To many, cannabis and competitive gaming might seem like two disparate industries. But it’s increasingly being proven that these two burgeoning markets have a lot in common, and that it’s only a matter of time before these commonalities are brought further to light.
The similarities are there when we take the time to look for them. Both the cannabis and esports industries are nascent, but developing quickly. Entrepreneurs in either marketplace are younger than is typical for more established lines of business. That youth movement is driven by new generations of people who see these industries as a big part of their futures.
Both industries have seen increased normalization in recent years. For esports, the stigma of gamers being labeled as geeks and nerds has faded. Gaming has become the world’s biggest entertainment industry, something that nearly everyone takes part in on some level.
Competitive gamers are certainly at the hardcore end of that spectrum. But for every successful arena show, for every big prize pool delivered, there is greater acceptance. What was once a novelty act is now seen in many circles as the future of sport.
The cannabis industry long dealt with harsher difficulties than name-calling and disbelief. Those representing the industry have fought long and hard against attempts at vilifying users and distributors alike. The recent allowance of cannabis growth and sales in many American states has represented the turning of a corner for cannabis, and it now seems inevitable that the country as a whole will accept cannabis.
But the crossover goes beyond this similar developmental track. There are direct examples of it. One prominent example is Hector “H3CZ” Rodriguez, a long-time esports executive most notably associated with the popular OpTic Gaming brand with roots in Call of Duty. H3CZ launched a line of cannabis-related products, identifying the links between the two industries and common audience.
That audience can be seen at many of the developments across both marketplaces. There’s Esports Arena, a growing series of local venues that promote and host esports competitions.
On the flipside, there are companies like Glass House Farms, who are looking to establish a new normal in cannabis by growing high-quality products in a safe and reliable way, then communicating clearly and directing to consumers about how these products work. They also see the clear lines that connect audience interest in cannabis and gaming.
“We see a lot of crossover with the gaming audience. It’s a combination that makes sense,” Glass House Farms said.

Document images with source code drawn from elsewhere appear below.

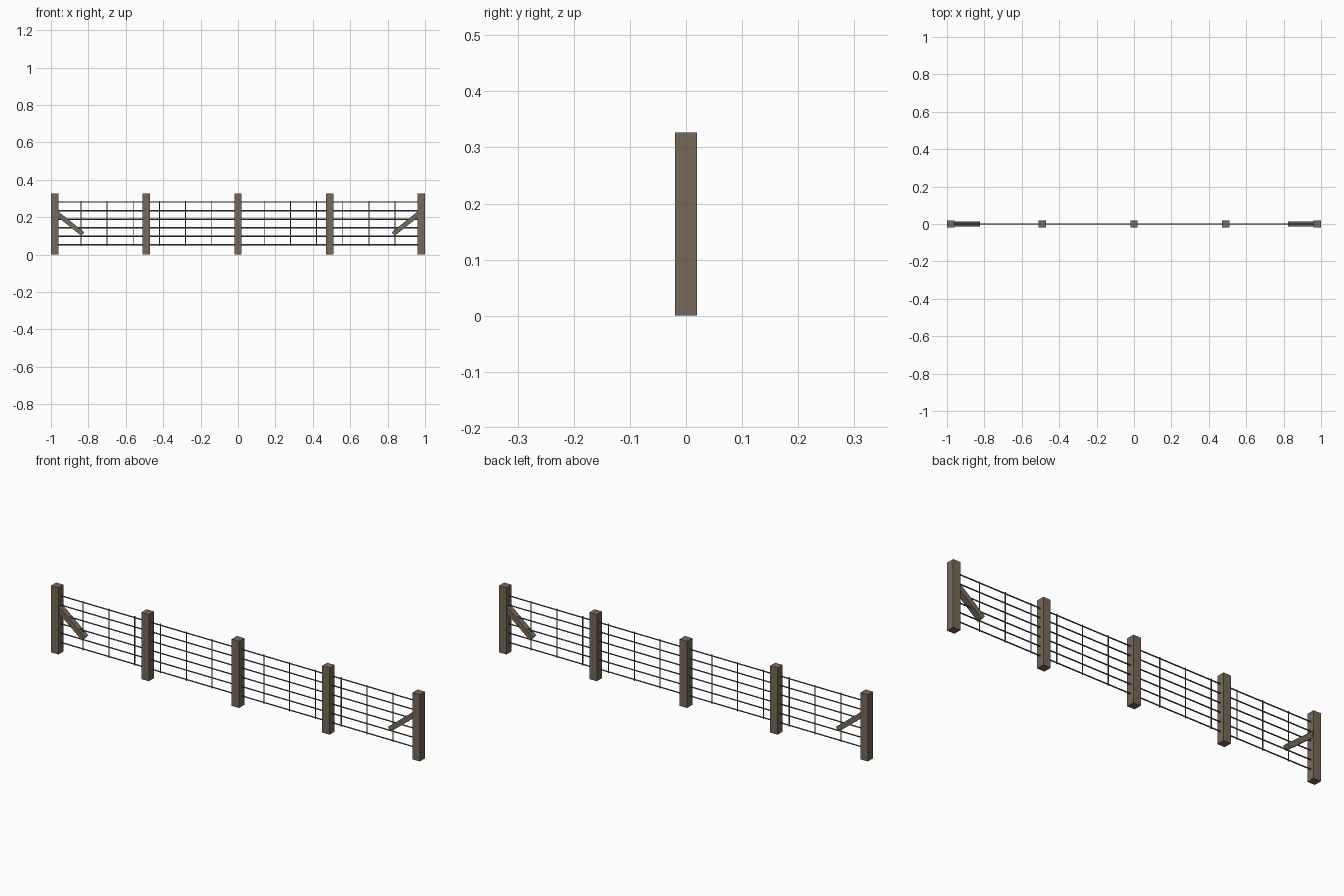
import bpy, math
from mathutils import Vector

if "Cube" in bpy.data.objects:
    bpy.data.objects.remove(bpy.data.objects["Cube"])


def material(name, rgb):
    m = bpy.data.materials.new(name)
    m.diffuse_color = (*rgb, 1)
    m.use_nodes = True
    m.node_tree.nodes["Principled BSDF"].inputs["Base Color"].default_value = m.diffuse_color
    return m


WOOD = material("weathered_wood", (0.18, 0.14, 0.10))
STEEL = material("wire_steel", (0.10, 0.11, 0.12))


def box(name, center, size, angle_y=0.0):
    bpy.ops.mesh.primitive_cube_add(size=1, location=center, rotation=(0, angle_y, 0))
    o = bpy.context.object
    o.name = name
    o.scale = size
    o.data.materials.append(WOOD)
    return o


def wire(name, start, end, radius):
    a, b = Vector(start), Vector(end)
    bpy.ops.mesh.primitive_cylinder_add(vertices=6, radius=radius, depth=(b - a).length,
                                        location=(a + b) / 2)
    o = bpy.context.object
    o.name = name
    o.rotation_euler = (b - a).to_track_quat('Z', 'Y').to_euler()
    o.data.materials.append(STEEL)
    return o


POST_H, POST_W = 0.327, 0.04

# Five square posts
for i in range(-2, 3):
    box(f"post_{i + 3}", (i * 0.49, 0, POST_H / 2), (POST_W, POST_W, POST_H))

# Six horizontal strands
for i in range(6):
    z = 0.052 + i * 0.0457
    wire(f"strand_{i + 1}", (-0.98, 0, z), (0.98, 0, z), 0.0033)

# Thin vertical stays tying the strands together
for i in range(-6, 7):
    wire(f"stay_{i + 7}", (i * 0.14, 0, 0.046), (i * 0.14, 0, 0.287), 0.0024)

# Diagonal braces leaning on the end posts
for side, label in ((-1, "left"), (1, "right")):
    top, foot = Vector((side * 0.98, 0, 0.23)), Vector((side * 0.83, 0, 0.11))
    d = foot - top
    box(f"brace_{label}", (top + foot) / 2, (d.length, 0.028, 0.025),
        -math.atan2(d.z, d.x))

For an industry that for so long was forced to shroud itself in secrecy, the development and success of Glass House Farms is a terrific example of what is possible when that shroud is lifted and great industry minds are enabled to do what they do best.

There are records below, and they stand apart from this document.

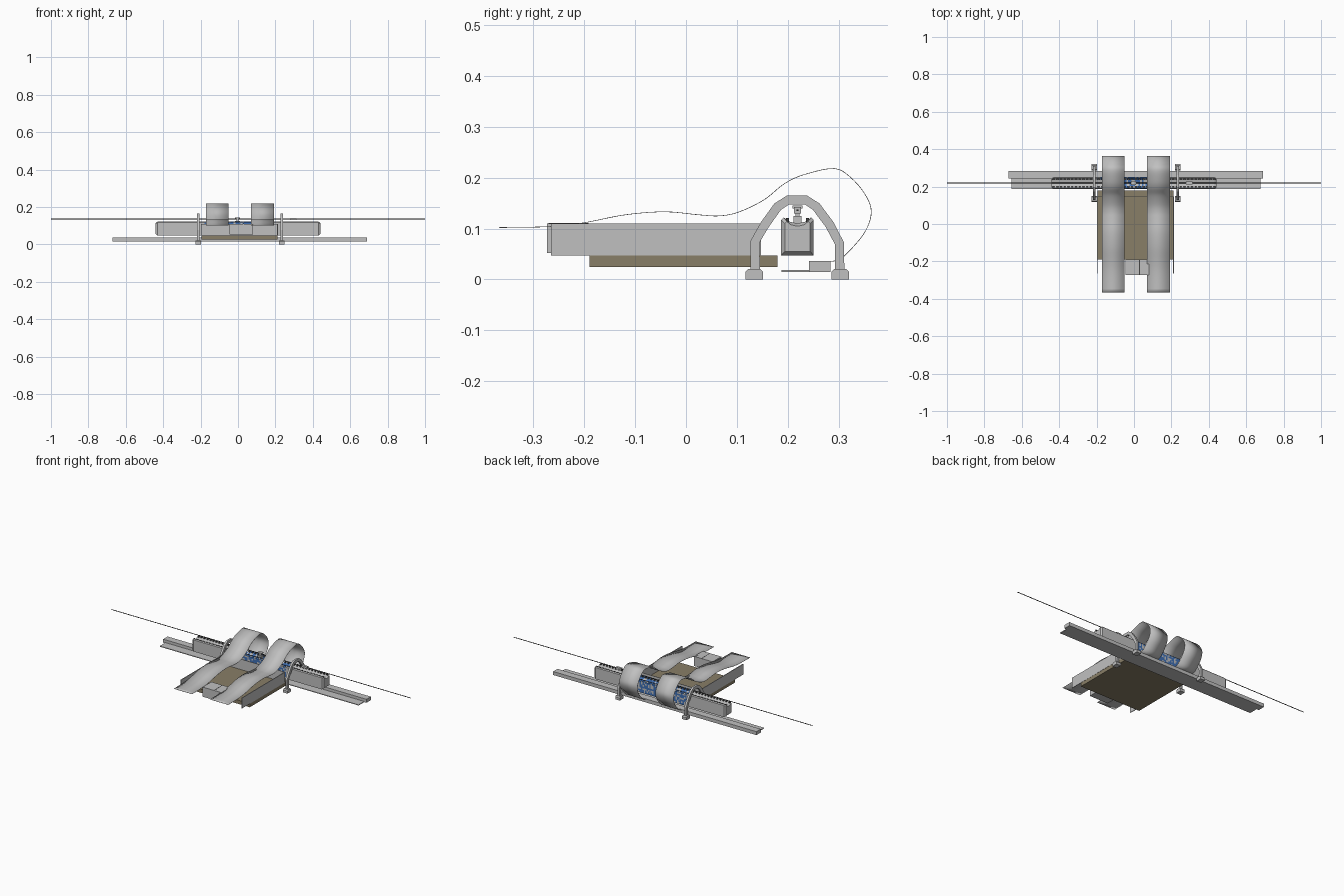
import bpy, bmesh, math, random
from mathutils import Vector

if "Cube" in bpy.data.objects:
    bpy.data.objects.remove(bpy.data.objects["Cube"])

random.seed(4)


def mat(name, c):
    m = bpy.data.materials.new(name)
    m.diffuse_color = (*c, 1)
    m.use_nodes = True
    m.node_tree.nodes["Principled BSDF"].inputs["Base Color"].default_value = m.diffuse_color
    return m


GREY = mat("light grey", (0.53, 0.53, 0.53))
BROWN = mat("khaki brown", (0.25, 0.21, 0.135))
BLUE = mat("mid blue", (0.05, 0.16, 0.46))
DARK = mat("dark grey", (0.06, 0.06, 0.06))


def finish(name, bm, mats):
    bmesh.ops.recalc_face_normals(bm, faces=bm.faces)
    me = bpy.data.meshes.new(name)
    bm.to_mesh(me)
    bm.free()
    for m in mats:
        me.materials.append(m)
    ob = bpy.data.objects.new(name, me)
    bpy.context.collection.objects.link(ob)
    return ob


def add_box(bm, x0, x1, y0, y1, z0, z1):
    vs = bmesh.ops.create_cube(bm, size=1)["verts"]
    for v in vs:
        v.co = Vector(((x0 + x1) / 2 + v.co.x * (x1 - x0),
                       (y0 + y1) / 2 + v.co.y * (y1 - y0),
                       (z0 + z1) / 2 + v.co.z * (z1 - z0)))


def box(name, m, *dims):
    bm = bmesh.new()
    add_box(bm, *dims)
    return finish(name, bm, [m])


def extrude_yz(name, outline, x0, x1, m):
    bm = bmesh.new()
    f = bm.faces.new([bm.verts.new((x0, y, z)) for y, z in outline])
    r = bmesh.ops.extrude_face_region(bm, geom=[f])
    for v in r["geom"]:
        if isinstance(v, bmesh.types.BMVert):
            v.co.x = x1
    return finish(name, bm, [m])


def spline(pts, n):
    """Smooth curve through 2D points."""
    p = [Vector(q) for q in pts]
    p = [2 * p[0] - p[1]] + p + [2 * p[-1] - p[-2]]
    out = []
    for i in range(1, len(p) - 2):
        a, b, c, d = p[i - 1:i + 3]
        for k in range(n):
            t = k / n
            out.append(0.5 * (2 * b + (c - a) * t + (2 * a - 5 * b + 4 * c - d) * t * t
                              + (3 * b - a - 3 * c + d) * t ** 3))
    return out + [p[-2]]


# bed: brown floor, thin side walls, back wall and front block
box("bed_floor", BROWN, -0.195, 0.212, -0.19, 0.18, 0.025, 0.047)
for side, x in (("left", -0.197), ("right", 0.211)):
    box("side_wall_" + side, GREY, x - 0.002, x + 0.002, -0.265, 0.147, 0.047, 0.11)
box("back_wall", GREY, -0.195, 0.21, 0.144, 0.147, 0.047, 0.11)
box("front_block", GREY, -0.045, 0.08, -0.273, -0.19, 0.052, 0.11)
box("front_block_seam", DARK, 0.028, 0.032, -0.27, -0.192, 0.11, 0.1105)

# lower rail: raised bar and flat flange
box("rail_bar", GREY, -0.67, 0.69, 0.242, 0.284, 0.015, 0.036)
box("rail_flange", GREY, -0.655, 0.675, 0.188, 0.242, 0.015, 0.019)

# two long curling straps
strap = spline([(-.367, .102), (-.266, .104), (-.203, .111), (-.12, .127), (-.042, .133),
                (.026, .127), (.066, .125), (.105, .133), (.154, .157), (.193, .188),
                (.232, .206), (.291, .218), (.324, .2), (.352, .167), (.364, .133),
                (.352, .094), (.32, .055), (.30, .039), (.281, .035)], 5)
for side, x0 in (("left", -0.172), ("right", 0.07)):
    bm = bmesh.new()
    rows = [[bm.verts.new((x, p.x, p.y)) for x in (x0, x0 + 0.122)] for p in strap]
    for a, b in zip(rows, rows[1:]):
        bm.faces.new((a[0], a[1], b[1], b[0])).smooth = True
    ob = finish("strap_" + side, bm, [GREY])
    so = ob.modifiers.new("thickness", "SOLIDIFY")
    so.thickness = 0.0012
    so.offset = 0

# cross beam with grooved top, bevelled ends and a speckled blue middle
nz = 7
section = [(0.187 + 0.064 * i / 6, 0.047) for i in range(6)]
section += [(0.251, 0.047 + 0.070 * i / nz) for i in range(nz)]
section += [(.251, .117), (.246, .122), (.236, .114), (.219, .110), (.202, .114), (.192, .122), (.187, .117)]
section += [(0.187, 0.117 - 0.070 * i / nz) for i in range(1, nz)]
xs = [-0.44, -0.43] + [-0.18 + 0.37 * i / 40 for i in range(41)] + [0.43, 0.44]
bm = bmesh.new()
rings = []
for x in xs:
    s = 0.78 if abs(x) > 0.435 else 1
    rings.append([bm.verts.new((x, 0.219 + (y - 0.219) * s, 0.085 + (z - 0.085) * s))
                  for y, z in section])
for i, (a, b) in enumerate(zip(rings, rings[1:])):
    for j in range(len(section)):
        k = (j + 1) % len(section)
        f = bm.faces.new((a[j], a[k], b[k], b[j]))
        if 2 <= i < len(xs) - 3 and random.random() < 0.72:
            f.material_index = 1
bm.faces.new(rings[0])
bm.faces.new(rings[-1])
finish("cross_beam", bm, [GREY, BLUE])

# rows of dark teeth along the beam groove
bm = bmesh.new()
for i in range(44):
    x = -0.43 + 0.02 * i
    for y in (0.199, 0.239):
        add_box(bm, x - 0.005, x + 0.005, y - 0.003, y + 0.003, 0.113, 0.121)
finish("beam_teeth", bm, [DARK])

# arched supports with feet
centre = [(.136, .015), (.136, .075), (.155, .108), (.180, .143), (.2, .156), (.236, .156),
          (.256, .143), (.282, .108), (.302, .07), (.302, .015)]
pts = [Vector(p) for p in centre]
outer, inner = [], []
for i, p in enumerate(pts):
    t = (pts[min(i + 1, len(pts) - 1)] - pts[max(i - 1, 0)]).normalized()
    n = Vector((-t.y, t.x)) * 0.009
    outer.append(p + n)
    inner.append(p - n)
for side, x in (("left", -0.213), ("right", 0.234)):
    extrude_yz("arch_" + side, outer + inner[::-1], x - 0.006, x + 0.006, GREY)
    for end, y in (("front", 0.134), ("back", 0.303)):
        foot = [(y - .017, 0), (y + .017, 0), (y + .017, .015), (y + .011, .021),
                (y - .011, .021), (y - .017, .015)]
        extrude_yz("foot_%s_%s" % (side, end), foot, x - 0.015, x + 0.015, GREY)

# long wire and its clips
bm = bmesh.new()
bmesh.ops.create_cone(bm, cap_ends=True, segments=8, radius1=0.002, radius2=0.002, depth=2)
for v in bm.verts:
    v.co = Vector((v.co.z, 0.219 + v.co.x, 0.136 + v.co.y))
finish("wire", bm, [DARK])
bm = bmesh.new()
add_box(bm, -0.016, 0.010, 0.209, 0.229, 0.139, 0.145)
add_box(bm, -0.009, 0.003, 0.215, 0.223, 0.125, 0.139)
add_box(bm, -0.016, 0.010, 0.211, 0.227, 0.110, 0.125)
finish("wire_hanger", bm, [GREY])
box("wire_clip", GREY, 0.277, 0.312, 0.212, 0.226, 0.130, 0.142)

“We want people to know that if they’re looking for quality, we can provide that,” Glass House Farms said. “With our growth and development, it’s an exciting time, and we’re looking forward to the future.”

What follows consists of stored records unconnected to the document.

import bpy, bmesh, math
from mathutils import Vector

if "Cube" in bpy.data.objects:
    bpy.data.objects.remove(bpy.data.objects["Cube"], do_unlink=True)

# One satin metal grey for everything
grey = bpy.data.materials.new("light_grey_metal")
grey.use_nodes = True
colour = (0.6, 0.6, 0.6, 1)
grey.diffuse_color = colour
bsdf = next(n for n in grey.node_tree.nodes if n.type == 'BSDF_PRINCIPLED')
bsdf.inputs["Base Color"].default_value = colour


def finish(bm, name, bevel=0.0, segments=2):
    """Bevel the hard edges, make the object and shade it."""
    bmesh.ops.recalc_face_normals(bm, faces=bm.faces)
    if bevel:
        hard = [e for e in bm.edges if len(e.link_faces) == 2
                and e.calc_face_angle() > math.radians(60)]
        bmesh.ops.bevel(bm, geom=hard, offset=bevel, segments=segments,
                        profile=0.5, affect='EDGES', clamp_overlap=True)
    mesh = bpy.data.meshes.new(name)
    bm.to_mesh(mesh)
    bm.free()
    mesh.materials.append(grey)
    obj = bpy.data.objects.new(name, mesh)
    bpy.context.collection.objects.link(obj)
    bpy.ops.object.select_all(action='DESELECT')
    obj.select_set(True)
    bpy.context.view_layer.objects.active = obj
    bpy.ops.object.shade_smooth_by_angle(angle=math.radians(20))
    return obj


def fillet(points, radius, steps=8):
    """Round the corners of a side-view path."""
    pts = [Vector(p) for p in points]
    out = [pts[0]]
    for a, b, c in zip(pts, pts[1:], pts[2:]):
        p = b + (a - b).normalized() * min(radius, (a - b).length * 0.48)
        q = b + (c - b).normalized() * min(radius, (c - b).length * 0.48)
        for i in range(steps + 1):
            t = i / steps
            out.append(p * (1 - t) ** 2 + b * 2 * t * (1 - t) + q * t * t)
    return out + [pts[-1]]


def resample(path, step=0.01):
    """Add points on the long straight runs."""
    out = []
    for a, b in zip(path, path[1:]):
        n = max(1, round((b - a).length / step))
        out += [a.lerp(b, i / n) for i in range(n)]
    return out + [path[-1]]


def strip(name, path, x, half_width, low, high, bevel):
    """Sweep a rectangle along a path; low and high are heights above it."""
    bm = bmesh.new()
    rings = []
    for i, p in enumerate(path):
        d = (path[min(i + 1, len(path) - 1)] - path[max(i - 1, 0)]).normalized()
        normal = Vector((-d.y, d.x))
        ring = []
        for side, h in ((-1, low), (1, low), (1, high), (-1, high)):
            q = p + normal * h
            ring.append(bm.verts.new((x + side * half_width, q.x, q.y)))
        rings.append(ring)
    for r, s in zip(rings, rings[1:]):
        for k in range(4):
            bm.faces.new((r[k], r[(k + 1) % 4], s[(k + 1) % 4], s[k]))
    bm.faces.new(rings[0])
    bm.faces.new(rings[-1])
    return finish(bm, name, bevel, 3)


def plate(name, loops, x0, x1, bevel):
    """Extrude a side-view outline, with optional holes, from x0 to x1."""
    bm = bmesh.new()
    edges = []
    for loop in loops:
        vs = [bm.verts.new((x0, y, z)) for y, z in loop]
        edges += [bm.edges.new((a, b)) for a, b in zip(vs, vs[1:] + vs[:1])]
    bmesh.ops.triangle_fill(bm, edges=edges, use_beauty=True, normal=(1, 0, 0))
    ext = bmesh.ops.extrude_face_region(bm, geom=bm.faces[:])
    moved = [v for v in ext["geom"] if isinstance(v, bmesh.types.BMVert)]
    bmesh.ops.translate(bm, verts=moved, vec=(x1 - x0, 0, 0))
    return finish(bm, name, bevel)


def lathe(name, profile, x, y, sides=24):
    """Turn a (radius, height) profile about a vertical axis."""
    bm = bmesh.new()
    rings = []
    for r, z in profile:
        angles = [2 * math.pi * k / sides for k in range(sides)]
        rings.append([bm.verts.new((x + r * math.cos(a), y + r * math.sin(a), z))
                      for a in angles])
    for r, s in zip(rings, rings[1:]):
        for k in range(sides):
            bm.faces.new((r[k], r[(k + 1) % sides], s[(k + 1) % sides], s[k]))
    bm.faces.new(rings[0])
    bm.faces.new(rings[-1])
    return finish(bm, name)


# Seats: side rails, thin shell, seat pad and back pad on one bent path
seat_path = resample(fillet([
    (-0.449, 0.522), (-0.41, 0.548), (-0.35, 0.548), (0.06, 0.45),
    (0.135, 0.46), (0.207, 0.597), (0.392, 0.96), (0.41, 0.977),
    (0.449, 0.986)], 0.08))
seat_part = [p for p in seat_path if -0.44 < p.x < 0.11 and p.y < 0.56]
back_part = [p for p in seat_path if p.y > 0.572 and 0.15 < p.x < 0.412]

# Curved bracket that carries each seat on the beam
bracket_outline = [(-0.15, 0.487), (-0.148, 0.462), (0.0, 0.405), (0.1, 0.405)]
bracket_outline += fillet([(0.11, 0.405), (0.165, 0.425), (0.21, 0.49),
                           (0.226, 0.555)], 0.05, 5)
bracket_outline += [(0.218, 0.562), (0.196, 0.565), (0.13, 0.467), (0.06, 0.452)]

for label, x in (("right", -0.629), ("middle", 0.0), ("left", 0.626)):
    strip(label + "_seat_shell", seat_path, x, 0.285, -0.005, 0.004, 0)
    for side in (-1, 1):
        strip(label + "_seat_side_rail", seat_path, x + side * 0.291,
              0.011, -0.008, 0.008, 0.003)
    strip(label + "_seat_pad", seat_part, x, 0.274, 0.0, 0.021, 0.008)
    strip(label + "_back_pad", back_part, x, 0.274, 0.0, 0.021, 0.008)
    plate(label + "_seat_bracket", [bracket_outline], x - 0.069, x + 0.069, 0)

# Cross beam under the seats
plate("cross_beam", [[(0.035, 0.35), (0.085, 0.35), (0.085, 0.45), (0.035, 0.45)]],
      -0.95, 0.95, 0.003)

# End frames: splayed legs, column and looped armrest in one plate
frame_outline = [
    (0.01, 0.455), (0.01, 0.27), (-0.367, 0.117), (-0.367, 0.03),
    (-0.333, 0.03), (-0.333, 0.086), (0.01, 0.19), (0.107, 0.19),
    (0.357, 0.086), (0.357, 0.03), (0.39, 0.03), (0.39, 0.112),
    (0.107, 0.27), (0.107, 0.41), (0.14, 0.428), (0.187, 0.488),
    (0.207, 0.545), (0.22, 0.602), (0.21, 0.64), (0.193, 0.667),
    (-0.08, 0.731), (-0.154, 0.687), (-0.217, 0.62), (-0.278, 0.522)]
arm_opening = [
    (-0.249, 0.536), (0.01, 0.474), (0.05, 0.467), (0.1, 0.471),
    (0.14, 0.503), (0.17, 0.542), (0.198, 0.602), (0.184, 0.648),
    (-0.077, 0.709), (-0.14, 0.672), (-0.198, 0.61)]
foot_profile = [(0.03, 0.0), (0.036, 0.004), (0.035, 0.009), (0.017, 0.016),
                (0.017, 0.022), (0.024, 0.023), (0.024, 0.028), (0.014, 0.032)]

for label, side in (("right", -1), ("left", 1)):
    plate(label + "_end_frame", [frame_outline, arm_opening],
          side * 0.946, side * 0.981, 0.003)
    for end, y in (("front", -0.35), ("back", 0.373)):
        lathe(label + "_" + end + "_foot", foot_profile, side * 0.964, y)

And the future seems very bright indeed for the cannabis industry, the same as it does for esports and for gaming in general.
As these two industries continue to develop, it’s likely that they will continue to converge. And there’s no limit as to what that might mean for fans of either.